In Windows 8, Microsoft has offered Picture Gesture Authentication (PGA) system which lets you manipulate an image to set password. However, researchers have now confirmed that PGA offers very weak security because PGA passwords are really easy to crack.
Researchers at Arizona State University and Delaware State University created an actual, web-based PGA system. This PGA system was then used by a selected set of users and based on their responses, researchers were to gauge the security offered by them.
In all, 685 respondents were asked to use the web-based PGA system and draw gestures on them. Then the respondents were asked how they decided about what to draw on the image. 60 percent respondents said they tried to find special objects on which they can draw. Another 22 percent revealed that they drew near or on special shapes whereas only 10 percent stated that they drew the gestures without caring about the background.
Based on these responses, the researchers have reached the conclusion that these passwords are really easy to crack. But that doesn’t mean that all the passwords set by using the PGA system are weak and can be cracked. But most of them can be very predictable over multiple attempts.

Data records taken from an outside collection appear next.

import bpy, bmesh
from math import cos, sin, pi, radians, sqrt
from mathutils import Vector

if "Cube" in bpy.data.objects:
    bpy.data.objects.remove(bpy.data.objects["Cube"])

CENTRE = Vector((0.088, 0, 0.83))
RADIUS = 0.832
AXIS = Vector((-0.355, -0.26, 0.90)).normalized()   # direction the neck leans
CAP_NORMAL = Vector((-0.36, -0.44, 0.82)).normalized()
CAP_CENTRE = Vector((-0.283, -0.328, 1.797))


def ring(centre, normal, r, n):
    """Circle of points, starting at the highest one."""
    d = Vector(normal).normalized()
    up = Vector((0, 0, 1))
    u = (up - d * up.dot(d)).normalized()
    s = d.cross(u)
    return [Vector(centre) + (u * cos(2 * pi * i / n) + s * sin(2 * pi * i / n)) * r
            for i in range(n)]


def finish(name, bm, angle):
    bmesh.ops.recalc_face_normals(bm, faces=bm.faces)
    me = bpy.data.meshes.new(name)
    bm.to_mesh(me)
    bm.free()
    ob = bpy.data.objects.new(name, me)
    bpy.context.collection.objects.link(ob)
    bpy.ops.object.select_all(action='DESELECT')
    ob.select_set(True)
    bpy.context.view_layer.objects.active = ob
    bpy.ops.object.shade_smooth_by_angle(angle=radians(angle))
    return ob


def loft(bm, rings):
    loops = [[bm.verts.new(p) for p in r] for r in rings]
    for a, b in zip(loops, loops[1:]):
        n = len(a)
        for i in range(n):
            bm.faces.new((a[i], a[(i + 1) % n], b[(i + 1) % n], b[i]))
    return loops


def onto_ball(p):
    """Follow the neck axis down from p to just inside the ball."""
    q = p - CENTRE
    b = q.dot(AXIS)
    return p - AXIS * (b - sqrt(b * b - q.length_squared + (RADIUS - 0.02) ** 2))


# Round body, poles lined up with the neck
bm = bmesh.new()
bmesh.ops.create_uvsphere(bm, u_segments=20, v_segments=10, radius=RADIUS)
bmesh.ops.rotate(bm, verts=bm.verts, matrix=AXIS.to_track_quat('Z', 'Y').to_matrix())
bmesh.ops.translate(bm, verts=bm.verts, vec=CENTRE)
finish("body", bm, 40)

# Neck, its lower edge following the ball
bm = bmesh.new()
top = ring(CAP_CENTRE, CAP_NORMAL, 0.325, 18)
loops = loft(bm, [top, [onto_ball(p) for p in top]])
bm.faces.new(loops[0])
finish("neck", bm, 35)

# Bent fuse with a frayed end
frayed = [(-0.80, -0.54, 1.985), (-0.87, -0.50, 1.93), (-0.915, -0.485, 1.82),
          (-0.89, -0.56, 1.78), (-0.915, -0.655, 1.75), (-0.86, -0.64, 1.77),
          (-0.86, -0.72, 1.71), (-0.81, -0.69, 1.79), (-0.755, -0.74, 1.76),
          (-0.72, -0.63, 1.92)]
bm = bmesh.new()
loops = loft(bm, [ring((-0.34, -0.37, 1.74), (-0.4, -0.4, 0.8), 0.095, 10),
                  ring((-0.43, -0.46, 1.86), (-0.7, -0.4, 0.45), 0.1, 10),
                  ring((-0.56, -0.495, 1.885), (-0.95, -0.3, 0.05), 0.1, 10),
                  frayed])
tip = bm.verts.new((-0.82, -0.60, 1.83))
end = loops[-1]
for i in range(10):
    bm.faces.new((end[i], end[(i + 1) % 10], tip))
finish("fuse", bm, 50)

One of the key problems with PGA is also that it doesn’t allow users to draw random shapes. Rather, you either have to tap or draw circles. If Microsoft adds support for random shapes in Windows 8 security, this can significantly enhance the effectiveness of PGA.
Courtesy: Parity News